It’s embarrassing to admit now, but my entire Twitter experience started with John Mayer. In February of 2009 I signed up, and the first people I followed were @johncmayer and author @jenniferweiner. I didn’t know what to do or say, I didn’t know what an RT was or why I’d want to DM someone, but I learned quickly. Most of my first tweets were about how tired I was, having a 2 month old baby, a 2 year old, and a 4 year old. (Not much has changed since then, except the kids’ ages.)
I came to the #LRTweetup community in a very roundabout way. I found one of my favorite authors, @katherinecenter, and followed her. She made a “mention” of @kyranp’s blog, so I checked it out. I loved the way Kyran expressed herself, and the first picture I saw was of her three boys sporting Arkansas Razorback shirts. A writer blogger! In Arkansas! I followed her immediately. I boasted all of 3 followers by then, my mother-in-law and two cousins.

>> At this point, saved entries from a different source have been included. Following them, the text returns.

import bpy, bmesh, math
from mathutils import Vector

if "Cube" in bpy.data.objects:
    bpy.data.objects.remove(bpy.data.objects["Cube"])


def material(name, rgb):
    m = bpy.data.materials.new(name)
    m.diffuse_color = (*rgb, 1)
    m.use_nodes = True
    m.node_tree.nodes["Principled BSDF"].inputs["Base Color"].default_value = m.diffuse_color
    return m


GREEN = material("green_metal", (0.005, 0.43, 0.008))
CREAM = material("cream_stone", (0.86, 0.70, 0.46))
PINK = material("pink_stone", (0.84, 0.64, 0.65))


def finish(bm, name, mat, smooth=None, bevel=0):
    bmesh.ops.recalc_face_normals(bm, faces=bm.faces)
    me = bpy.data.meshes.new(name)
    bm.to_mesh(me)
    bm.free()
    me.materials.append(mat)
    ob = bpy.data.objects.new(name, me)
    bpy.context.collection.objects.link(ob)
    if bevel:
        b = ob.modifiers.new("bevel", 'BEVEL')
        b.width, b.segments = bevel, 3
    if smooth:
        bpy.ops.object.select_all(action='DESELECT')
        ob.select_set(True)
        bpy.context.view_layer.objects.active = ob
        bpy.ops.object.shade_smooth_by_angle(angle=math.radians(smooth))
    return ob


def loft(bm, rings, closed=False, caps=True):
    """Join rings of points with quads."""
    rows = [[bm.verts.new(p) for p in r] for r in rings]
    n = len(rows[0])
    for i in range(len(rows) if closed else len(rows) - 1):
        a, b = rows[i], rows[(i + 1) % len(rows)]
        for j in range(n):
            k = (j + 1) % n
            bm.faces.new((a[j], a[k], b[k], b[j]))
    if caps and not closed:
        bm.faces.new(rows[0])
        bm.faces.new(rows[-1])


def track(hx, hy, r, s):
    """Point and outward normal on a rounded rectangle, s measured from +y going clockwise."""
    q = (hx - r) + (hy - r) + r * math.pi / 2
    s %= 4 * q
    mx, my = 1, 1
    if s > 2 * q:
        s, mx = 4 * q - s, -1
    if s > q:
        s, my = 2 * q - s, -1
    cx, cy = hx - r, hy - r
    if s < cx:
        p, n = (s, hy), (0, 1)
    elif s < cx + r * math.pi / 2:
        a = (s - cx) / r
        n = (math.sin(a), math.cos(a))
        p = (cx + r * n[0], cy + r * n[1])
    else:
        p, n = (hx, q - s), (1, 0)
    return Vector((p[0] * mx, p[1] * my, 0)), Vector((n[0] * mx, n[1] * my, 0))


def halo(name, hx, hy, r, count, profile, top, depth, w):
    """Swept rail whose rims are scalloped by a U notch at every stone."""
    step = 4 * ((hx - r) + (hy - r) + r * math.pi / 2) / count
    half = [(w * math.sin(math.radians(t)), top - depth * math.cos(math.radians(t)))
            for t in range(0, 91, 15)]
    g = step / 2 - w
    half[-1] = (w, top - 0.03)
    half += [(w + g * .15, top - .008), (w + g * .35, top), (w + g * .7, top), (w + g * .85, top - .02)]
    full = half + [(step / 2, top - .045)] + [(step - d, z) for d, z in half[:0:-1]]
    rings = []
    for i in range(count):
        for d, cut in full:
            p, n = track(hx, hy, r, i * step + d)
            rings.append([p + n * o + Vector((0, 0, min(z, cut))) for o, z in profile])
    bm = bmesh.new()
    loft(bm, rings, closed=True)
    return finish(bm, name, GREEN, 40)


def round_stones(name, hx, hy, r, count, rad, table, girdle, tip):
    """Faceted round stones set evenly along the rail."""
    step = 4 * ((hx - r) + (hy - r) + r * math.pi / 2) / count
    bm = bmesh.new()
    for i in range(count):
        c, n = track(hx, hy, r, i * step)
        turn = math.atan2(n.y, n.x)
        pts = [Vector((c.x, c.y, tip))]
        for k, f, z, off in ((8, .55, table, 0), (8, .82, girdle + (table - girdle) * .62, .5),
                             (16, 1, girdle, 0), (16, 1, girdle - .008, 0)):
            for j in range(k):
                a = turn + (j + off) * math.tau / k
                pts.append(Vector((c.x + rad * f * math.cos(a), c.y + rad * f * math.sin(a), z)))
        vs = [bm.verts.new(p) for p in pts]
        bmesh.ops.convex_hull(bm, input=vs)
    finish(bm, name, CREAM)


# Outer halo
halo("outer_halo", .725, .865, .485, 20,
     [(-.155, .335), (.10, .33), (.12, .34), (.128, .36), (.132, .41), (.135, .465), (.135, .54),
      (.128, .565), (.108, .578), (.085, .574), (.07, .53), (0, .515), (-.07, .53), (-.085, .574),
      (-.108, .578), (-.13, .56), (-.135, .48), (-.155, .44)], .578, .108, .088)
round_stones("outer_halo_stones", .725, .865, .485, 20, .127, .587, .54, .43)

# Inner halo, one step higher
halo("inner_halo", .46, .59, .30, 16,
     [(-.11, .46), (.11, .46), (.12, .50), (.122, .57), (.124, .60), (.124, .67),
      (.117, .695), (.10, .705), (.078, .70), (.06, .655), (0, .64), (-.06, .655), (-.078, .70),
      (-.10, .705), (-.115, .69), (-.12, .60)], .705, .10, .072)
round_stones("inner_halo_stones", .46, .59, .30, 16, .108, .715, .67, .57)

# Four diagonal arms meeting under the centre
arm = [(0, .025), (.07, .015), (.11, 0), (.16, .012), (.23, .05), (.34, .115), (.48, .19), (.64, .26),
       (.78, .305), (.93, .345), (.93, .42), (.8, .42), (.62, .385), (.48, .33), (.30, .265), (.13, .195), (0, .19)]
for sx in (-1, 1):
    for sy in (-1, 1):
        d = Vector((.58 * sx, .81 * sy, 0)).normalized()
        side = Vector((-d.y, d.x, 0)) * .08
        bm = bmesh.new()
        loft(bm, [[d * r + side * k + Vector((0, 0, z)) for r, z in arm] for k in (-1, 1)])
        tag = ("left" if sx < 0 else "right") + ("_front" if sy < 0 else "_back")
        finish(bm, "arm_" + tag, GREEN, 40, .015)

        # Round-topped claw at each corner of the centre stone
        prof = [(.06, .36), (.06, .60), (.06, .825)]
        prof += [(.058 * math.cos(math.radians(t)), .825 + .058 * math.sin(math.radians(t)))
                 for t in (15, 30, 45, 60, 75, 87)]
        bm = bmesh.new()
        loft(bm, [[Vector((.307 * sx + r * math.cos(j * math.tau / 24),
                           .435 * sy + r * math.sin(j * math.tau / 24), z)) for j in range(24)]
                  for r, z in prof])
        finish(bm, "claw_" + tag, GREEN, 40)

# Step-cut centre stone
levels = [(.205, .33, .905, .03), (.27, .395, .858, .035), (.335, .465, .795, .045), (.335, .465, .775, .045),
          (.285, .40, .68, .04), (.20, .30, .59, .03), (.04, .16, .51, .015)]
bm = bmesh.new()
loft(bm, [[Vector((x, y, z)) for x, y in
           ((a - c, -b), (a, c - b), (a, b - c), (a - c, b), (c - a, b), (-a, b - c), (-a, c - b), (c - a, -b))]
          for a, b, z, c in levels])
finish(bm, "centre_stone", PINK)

In August, @kyranp invited tweeps to a lunch at Ashley’s, to benefit Hospice Care. I jumped at the chance to leave Conway and share a meal with other women (who didn’t have kids nipping at their ankles). I shaved my legs, fixed my hair, put on a dress, and even borrowed jewelry for my fancy Little Rock lunch. I met the marvelous @kyranp in person, along with a gracious @amybhole, a poised @jenncobbpyron, a very funny @kerrijack (who made me feel better about myself, if just for one hour, by forgetting to line both of her eyes that morning), and a handful of other interesting ladies. By the time I got home, both @amybhole and @kerrijack were following me, and I discovered what a fun place Twitter could be, if you knew the right folks.
I still don’t know how I came to follow so many great Little Rock tweeps. I can only assume it’s because Amy and Kerri know everyone worth knowing, and I may or may not have latched onto them. Soon I was swimming in a twittersea of PR and marketing folks, geeks of all kinds, working mothers, and, in general, really awesome people.
An IRL friend of mine, @rpreslar, went to something called a “Tweetup” last summer at Copper Grill. She couldn’t stop talking about how fun it was, and what a good networking tool it could be, and how I should totally go with her next time. I declined, thinking I had no reason to network and that those people wouldn’t really have any need for me.
The year progressed and I fell harder for Twitter, and the tweeps I found there. As a stay-at-home mom, most of my daily interaction had been with short people who had terrible conversational skills, and who regularly pooped on themselves. Twitter opened up a whole new world for me; a way to communicate with real grown-ups, who talked about real things (even if those real things were sometimes euphemistic. Ice cream, anyone?), and who were within a virtual arm’s length all day long.
My husband never understood Twitter’s magic, and truthfully he still doesn’t. I tried to explain how cool it was that all of these professional and not-so-professional people had, one way or another, made contact with each other and had established relationships. People I would never have met otherwise were (or at least pretended to be) interested in what I had to say. I learned from these people. They entertained me. Tweeps from every manner of upbringing, religion, political view, career, and station of life had come together to vent about their jobs, their children, their spouses, the weather, their collective hate for Mondays, and the collective love of social media/networking.
This past February, one year after my first foray into the twittersphere, I gathered up enough nerve, and my husband, and went to a #LRTweetup at Capital Bar and Grill. I loved it. I was completely out of my comfort zone, but also felt completely at home. @Tsudo was so welcoming, and engaged my feeling-out-of-place husband. @akvalley knew me immediately saying, “You stay at home, with three kids right?” I listened in as @BeccaBuerkle, @KatieMcManners, and @monaspoeticwax gave a play-by-play of a blind date happening across the room. I decided that @sarabethjones and @bryanjones were my new favorite twittercouple. My husband and I had a kid-free date, on a weeknight no less, and got to meet marvelous people.
The very next month I hopped on board the #LRTweadup train and joined my very first book club. It became one more way to connect with a great group of people I might never have known otherwise. (And I got to talk books with lovely gals and eat some killer cheesecake-filled, chocolate-covered strawberries. I could not have asked for more.)
I feel like my circle of friends has grown by about 300, minus a few spambots and national companies. I feel like I am heard, even if I’m only talking about Adventures in Mommyhood. I feel less alone during the long days at home with the short people. I feel part of a real community; one that has grown not out of sameness or complacency, but out of a genuine want to know others and expand social horizons.
In the last year, I have made both virtual and in-real-life friends, I have prayed for others and asked for prayer, I have shared in the grief over loss of life, and I have shared in the joy of new beginnings. But mostly I have learned and laughed. And I am so grateful to be a small part of a larger community.